WORK TO BE COMPLETED
Copy whichever lines of the data hold the word "bolts".

AVAILABLE RECORDS
____________
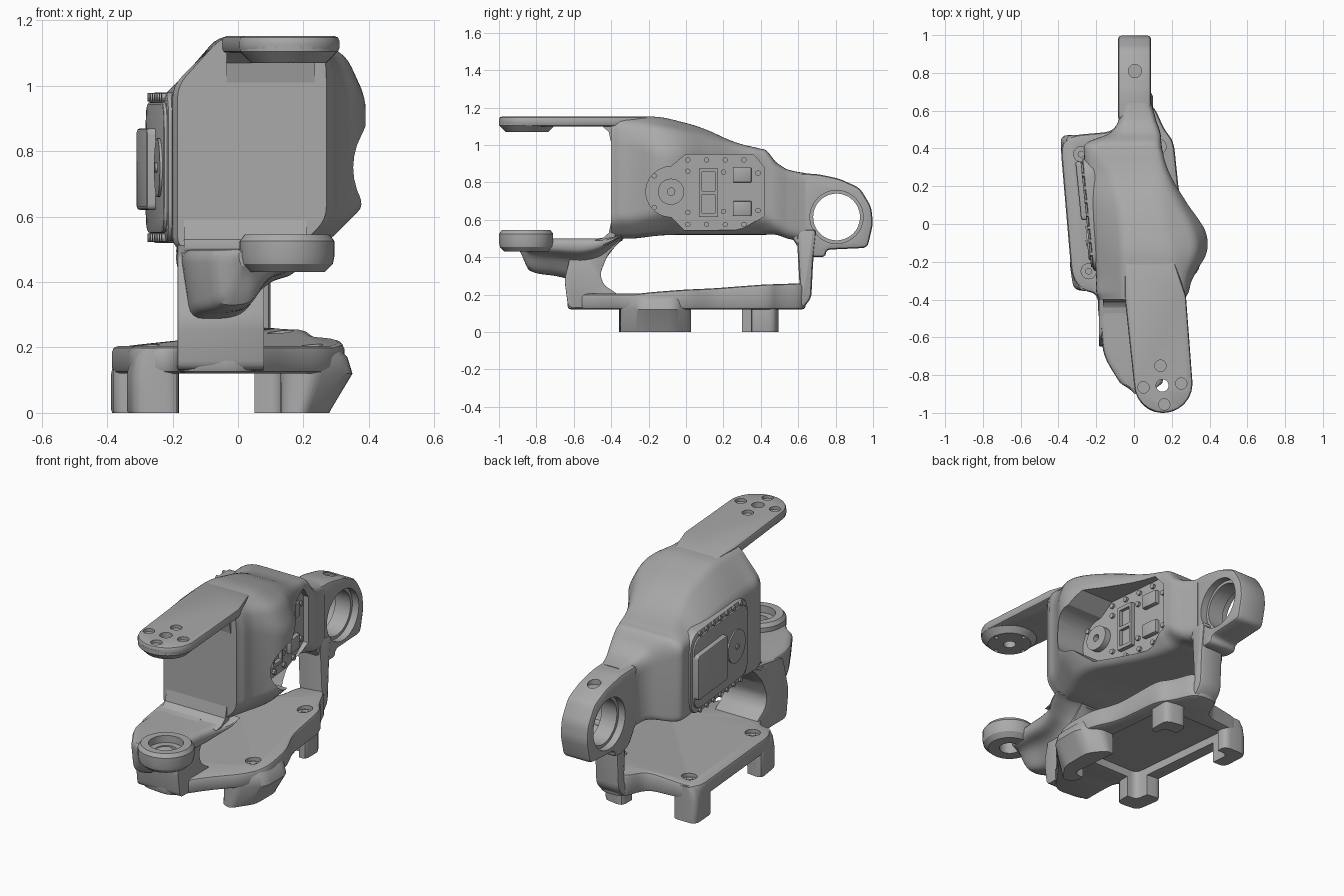
import bpy, bmesh, math
from mathutils import Vector, Matrix

if "Cube" in bpy.data.objects:
    bpy.data.objects.remove(bpy.data.objects["Cube"])

grey = bpy.data.materials.new("machined grey")
grey.use_nodes = True
grey.diffuse_color = (0.4, 0.4, 0.4, 1)
grey.node_tree.nodes["Principled BSDF"].inputs["Base Color"].default_value = (0.4, 0.4, 0.4, 1)
parts = []
SLANT = Matrix.Identity(4)
SLANT[0][1] = -0.1


def rounded(pts, r, n=4):
    """Replace every corner of a closed 2D polygon with a small curve."""
    out = []
    for i, p in enumerate(pts):
        p = Vector(p)
        a, b = Vector(pts[i - 1]) - p, Vector(pts[(i + 1) % len(pts)]) - p
        s = p + a.normalized() * min(r, a.length * 0.45)
        e = p + b.normalized() * min(r, b.length * 0.45)
        for k in range(n + 1):
            t = k / n
            out.append(s * (1 - t) ** 2 + p * 2 * t * (1 - t) + e * t * t)
    return out


def skin(name, rings):
    """Solid through a list of equal-length closed rings."""
    bm = bmesh.new()
    vs = [[bm.verts.new(p) for p in ring] for ring in rings]
    n = len(vs[0])
    for a, b in zip(vs, vs[1:]):
        for i in range(n):
            bm.faces.new((a[i], a[(i + 1) % n], b[(i + 1) % n], b[i]))
    bm.faces.new(vs[0])
    bm.faces.new(vs[-1])
    bmesh.ops.recalc_face_normals(bm, faces=bm.faces)
    me = bpy.data.meshes.new(name)
    bm.to_mesh(me)
    bm.free()
    me.materials.append(grey)
    ob = bpy.data.objects.new(name, me)
    bpy.context.collection.objects.link(ob)
    parts.append(ob)
    return ob


def prism(name, pts, axis, lo, hi, r=0.0, bevel=0.0, slant=False):
    """Extrude a polygon along x (points are y,z) or z (points are x,y)."""
    pts = rounded(pts, r) if r else pts
    place = (lambda p, h: (h, p[0], p[1])) if axis == "x" else (lambda p, h: (p[0], p[1], h))
    ob = skin(name, [[place(p, h) for p in pts] for h in (lo, hi)])
    if slant:
        ob.data.transform(SLANT)
    if bevel:
        m = ob.modifiers.new("bevel", "BEVEL")
        m.width, m.segments, m.angle_limit = bevel, 2, math.radians(40)
        bake(ob)
    return ob


def circle(cx, cy, r, n=32):
    return [(cx + r * math.cos(2 * math.pi * i / n), cy + r * math.sin(2 * math.pi * i / n)) for i in range(n)]


def rect(a0, a1, b0, b1):
    return [(a0, b0), (a1, b0), (a1, b1), (a0, b1)]


def bake(ob):
    bpy.context.view_layer.update()
    me = bpy.data.meshes.new_from_object(ob.evaluated_get(bpy.context.evaluated_depsgraph_get()))
    ob.modifiers.clear()
    ob.data = me


def cut(ob, *cutters):
    for c in cutters:
        m = ob.modifiers.new("cut", "BOOLEAN")
        m.operation, m.solver, m.object = "DIFFERENCE", "EXACT", c
        bake(ob)
        parts.remove(c)
        bpy.data.objects.remove(c)


def loft(name, keys, section, r, steps=5):
    """Smoothly interpolate section values along y and skin the result."""
    rings = []
    for i in range(len(keys) - 1):
        k0, k1, k2, k3 = [keys[min(max(i + d, 0), len(keys) - 1)] for d in (-1, 0, 1, 2)]
        for s in range(steps + (i == len(keys) - 2)):
            t = s / steps
            v = [0.5 * (2 * b + (c - a) * t + (2 * a - 5 * b + 4 * c - d) * t * t + (3 * b - a - 3 * c + d) * t ** 3)
                 for a, b, c, d in zip(k0, k1, k2, k3)]
            y = k1[0] + (k2[0] - k1[0]) * t
            rings.append([(p[0], y, p[1]) for p in rounded(section(*v[1:]), r)])
    return skin(name, rings)


# Main housing: left, right, bottom, top, ridge left, ridge right, shoulder heights
def housing_section(xl, xr, zb, zt, rl, rr, zl, zr):
    w = xr - xl
    return [(xl, zb), (xr - 0.2 * w, zb), (xr, zb + 0.2 * w), (xr, zr),
            (rr + 0.7 * (xr - rr), zr + 0.7 * (zt - zr)), (rr, zt), (rl, zt), (xl, zl)]

housing = loft("housing", [
    (-0.40, -0.185, 0.27, 0.50, 1.15, -0.05, 0.24, 1.00, 1.05),
    (-0.36, -0.20, 0.29, 0.50, 1.15, -0.05, 0.24, 1.00, 1.04),
    (-0.28, -0.20, 0.315, 0.50, 1.15, -0.06, 0.22, 0.99, 1.02),
    (-0.15, -0.21, 0.385, 0.515, 1.15, -0.06, 0.20, 0.98, 0.97),
    (-0.03, -0.22, 0.375, 0.52, 1.125, -0.06, 0.17, 0.98, 0.96),
    (0.10, -0.235, 0.29, 0.52, 1.085, -0.07, 0.15, 0.97, 0.96),
    (0.25, -0.25, 0.20, 0.52, 1.02, -0.11, 0.14, 0.96, 0.95),
    (0.38, -0.265, 0.155, 0.52, 0.985, -0.20, 0.12, 0.95, 0.94),
    (0.43, -0.25, 0.145, 0.52, 0.97, -0.19, 0.11, 0.93, 0.92),
    (0.48, -0.13, 0.14, 0.52, 0.91, -0.09, 0.10, 0.87, 0.87),
    (0.54, -0.085, 0.12, 0.50, 0.87, -0.06, 0.09, 0.83, 0.83),
    (0.64, -0.08, 0.095, 0.48, 0.85, -0.05, 0.06, 0.81, 0.81)], housing_section, 0.04)
arc = [(-0.08 + 0.135 * math.cos(a), 0.75 + 0.135 * math.sin(a))
       for a in [math.radians(90 + 15 * k) for k in range(13)]]
pocket = arc + [(-0.01, 0.545), (0.29, 0.545), (0.42, 0.62), (0.42, 0.88), (0.36, 0.95), (0.0, 0.95)]
cut(housing, prism("pocket", pocket, "x", 0.155, 0.7, slant=True))


# Drive unit face inside the pocket
def stud(name, y, z, r, lo, hi, n=16):
    return prism(name, circle(y, z, r, n), "x", lo, hi, slant=True)

cut(stud("drive_disc", -0.08, 0.75, 0.07, 0.13, 0.19, 32), stud("bore", -0.08, 0.75, 0.02, 0.1, 0.3))
cut(prism("connector_block", rect(0.07, 0.17, 0.615, 0.875), "x", 0.14, 0.18, slant=True),
    *[prism("socket", rect(0.085, 0.155, z, z + 0.1), "x", 0.16, 0.3, slant=True) for z in (0.635, 0.755)])
for z in (0.62, 0.8):
    prism("drive_cover", rect(0.25, 0.35, z, z + 0.08), "x", 0.14, 0.18, bevel=0.005, slant=True)
bolts = [(y, z) for y in (0.01, 0.11, 0.21, 0.31) for z in (0.575, 0.92)]
bolts += [(y, 0.75 + s) for y, d in ((-0.17, 0.085), (0.01, 0.11), (0.2, 0.105), (0.385, 0.1)) for s in (-d, d)]
for y, z in bolts:
    stud("drive_bolt", y, z, 0.014, 0.14, 0.168, 12)

# Drive unit back on the outer wall
prism("back_frame", rect(-0.25, 0.35, 0.52, 0.98), "x", -0.24, -0.17, r=0.1, bevel=0.012, slant=True)
prism("back_plate", rect(-0.23, 0.33, 0.55, 0.95), "x", -0.25, -0.2, r=0.08, bevel=0.006, slant=True)
prism("back_cover", rect(0.02, 0.33, 0.62, 0.87), "x", -0.278, -0.2, r=0.02, bevel=0.01, slant=True)
stud("idler_disc", -0.1, 0.75, 0.09, -0.258, -0.2, 32)
stud("idler_bolt", -0.1, 0.75, 0.015, -0.265, -0.2)
for k in range(7):
    for z in (0.535, 0.965):
        stud("back_bolt", -0.16 + 0.07 * k, z, 0.013, -0.25, -0.2, 12)

# Upper arm with its mounting tip
tip = [(0.155 + 0.155 * math.cos(a), -0.845 + 0.155 * math.sin(a))
       for a in [math.radians(180 + 15 * k) for k in range(13)]]
arm = prism("upper_arm", tip + [(0.275, -0.38), (0.215, -0.2), (-0.05, -0.2), (-0.05, -0.38)], "z", 1.1, 1.152, bevel=0.015)
boss = skin("upper_boss", [[(x, y, z) for x, y in circle(0.155, -0.85, r, 40)]
                           for r, z in ((0.115, 1.07), (0.15, 1.105), (0.15, 1.13))])
for ob in (arm, boss):
    cut(ob, prism("bore", circle(0.15, -0.855, 0.033), "z", 1, 1.3))
small = [(0.05, -0.865), (0.14, -0.75), (0.25, -0.845), (0.16, -0.955)]
for p in small:
    cut(arm, prism("counterbore", circle(*p, 0.03, 20), "z", 1.135, 1.3))
    cut(boss, prism("counterbore", circle(*p, 0.03, 20), "z", 1.125, 1.3))
    cut(boss, prism("hole", circle(*p, 0.012, 12), "z", 1.0, 1.3))

# Fillets where the upper arm and the lower arm meet the front wall
for name, z, s, x0, x1 in (("upper_fillet", 1.11, -1, -0.035, 0.235), ("lower_fillet", 0.49, 1, -0.165, 0.21)):
    prism(name, [(-0.38, z), (-0.49, z), (-0.445, z + s * 0.012), (-0.413, z + s * 0.04), (-0.4, z + s * 0.1),
                 (-0.38, z + s * 0.1)], "x", x0, x1)


# Lower arm: left, right, bottom, top
def lower_section(xl, xr, zb, zt):
    w, h = xr - xl, zt - zb
    return [(xl, zt), (xr, zt), (xr, zt - 0.35 * h), (xl + 0.75 * w, zt - 0.45 * h),
            (xl + 0.55 * w, zb + 0.08 * h), (xl + 0.4 * w, zb), (xl + 0.08 * w, zb)]

loft("lower_arm", [(-0.90, 0.00, 0.08, 0.45, 0.50), (-0.84, -0.08, 0.15, 0.33, 0.50), (-0.70, -0.16, 0.17, 0.30, 0.50),
                   (-0.56, -0.18, 0.18, 0.28, 0.50), (-0.47, -0.195, 0.20, 0.33, 0.50), (-0.40, -0.20, 0.24, 0.43, 0.505),
                   (-0.34, -0.20, 0.25, 0.49, 0.52)], lower_section, 0.04)
cup = skin("lower_ring", [[(x, y, z) for x, y in circle(0.15, -0.855, r, 40)]
                          for r, z in ((0.115, 0.43), (0.14, 0.455), (0.145, 0.48), (0.145, 0.525), (0.13, 0.545))])
cut(cup, prism("bore", circle(0.15, -0.855, 0.055), "z", 0.3, 0.7),
    prism("counterbore", circle(0.15, -0.855, 0.09), "z", 0.505, 0.7))

# Front column
prism("front_column", [(-0.65, 0.28), (-0.63, 0.13), (-0.36, 0.13), (-0.36, 0.2), (-0.44, 0.25), (-0.46, 0.31),
                       (-0.42, 0.41), (-0.35, 0.49), (-0.28, 0.53), (-0.6, 0.48)], "x", -0.185, 0.08, r=0.03, bevel=0.03)

# Rear arm with bearing eye, and the rear column beneath
rear = prism("rear_arm", [(0.55, 0.53), (0.55, 0.85), (0.7, 0.845), (0.82, 0.82), (0.93, 0.77), (0.99, 0.67), (1.0, 0.58),
                          (0.97, 0.45), (0.75, 0.44), (0.745, 0.4), (0.68, 0.4), (0.62, 0.42)],
             "x", -0.085, 0.09, r=0.03, bevel=0.03)
cut(rear, prism("eye", circle(0.805, 0.615, 0.125, 48), "x", -0.3, 0.3),
    *[prism("eye_step", circle(0.805, 0.615, 0.142, 48), "x", a, b) for a, b in ((0.05, 0.3), (-0.3, -0.045))],
    prism("counterbore", circle(0.005, 0.81, 0.035), "z", 0.8, 1))
prism("rear_column", [(0.61, 0.2), (0.59, 0.55), (0.7, 0.55), (0.68, 0.38), (0.67, 0.18), (0.62, 0.12), (0.5, 0.13),
                      (0.5, 0.2)], "x", -0.05, 0.1, r=0.03, bevel=0.025)

# Base deck, creased along a diagonal and rising towards the rear column
deck = prism("deck", [(-0.18, -0.62), (0.02, -0.64), (0.15, -0.46), (0.27, -0.33), (0.33, -0.2), (0.31, 0.0), (0.24, 0.15),
                      (0.21, 0.44), (0.16, 0.5), (0.1, 0.64), (-0.05, 0.64), (-0.1, 0.49), (-0.33, 0.47), (-0.39, 0.42),
                      (-0.33, -0.28), (-0.28, -0.35), (-0.19, -0.37)], "z", 0.12, 0.205, r=0.06, bevel=0.02)
crease, uphill = Vector((-0.28, 0.38, 0)), Vector((0.746, 0.666, 0))


def rise(p):
    return 0.13 * max(0, (Vector((p[0], p[1], 0)) - crease).dot(uphill))

bm = bmesh.new()
bm.from_mesh(deck.data)
bmesh.ops.bisect_plane(bm, geom=bm.verts[:] + bm.edges[:] + bm.faces[:], plane_co=crease, plane_no=uphill)
for v in bm.verts:
    if v.co.z > 0.17:
        v.co.z += rise(v.co)
bm.to_mesh(deck.data)
bm.free()

# Feet: the right one flares outwards above a narrow sole
feet = [deck]
for name, pts in (("right_foot", [(0.13, -0.33), (0.23, -0.36), (0.35, -0.24), (0.35, -0.06), (0.25, 0.03), (0.13, 0.02)]),
                  ("rear_foot", [(0.05, 0.37), (0.18, 0.34), (0.18, 0.48), (0.05, 0.5)]),
                  ("left_front_foot", [(-0.32, -0.35), (-0.18, -0.36), (-0.18, -0.2), (-0.345, -0.18)]),
                  ("left_rear_foot", [(-0.38, 0.3), (-0.24, 0.3), (-0.24, 0.47), (-0.39, 0.47)])):
    x0 = pts[0][0] if pts[0][0] > 0 else pts[1][0]
    k = 0.68 if name == "right_foot" else 0.98
    feet.append(skin(name, [[(x0 + (p.x - x0) * s, p.y, z) for p in rounded(pts, 0.04)]
                            for s, z in ((k, 0), (k + 0.02, 0.01), (1, 0.12), (0.93, 0.17), (0.8, 0.198))]))
for ob in feet:
    cut(ob, prism("cavity", rect(-0.27, 0.17, -0.27, 0.41), "z", -0.1, 0.165, r=0.04, slant=True))
for p in ((-0.28, 0.37), (-0.24, -0.25), (0.22, -0.18), (0.13, 0.41)):
    z = 0.185 + rise(p)
    for ob in feet:
        cut(ob, prism("counterbore", circle(*p, 0.04, 24), "z", z, 0.4))
    prism("deck_bolt", circle(*p, 0.018, 12), "z", z - 0.005, z + 0.01)

# Smooth shading with sharp edges kept
bpy.ops.object.select_all(action="DESELECT")
for ob in parts:
    ob.select_set(True)
bpy.context.view_layer.objects.active = housing
bpy.ops.object.shade_smooth_by_angle(angle=math.radians(30))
____________
RESPONSE FOR THIS EXERCISE
bolts = [(y, z) for y in (0.01, 0.11, 0.21, 0.31) for z in (0.575, 0.92)]
bolts += [(y, 0.75 + s) for y, d in ((-0.17, 0.085), (0.01, 0.11), (0.2, 0.105), (0.385, 0.1)) for s in (-d, d)]
for y, z in bolts:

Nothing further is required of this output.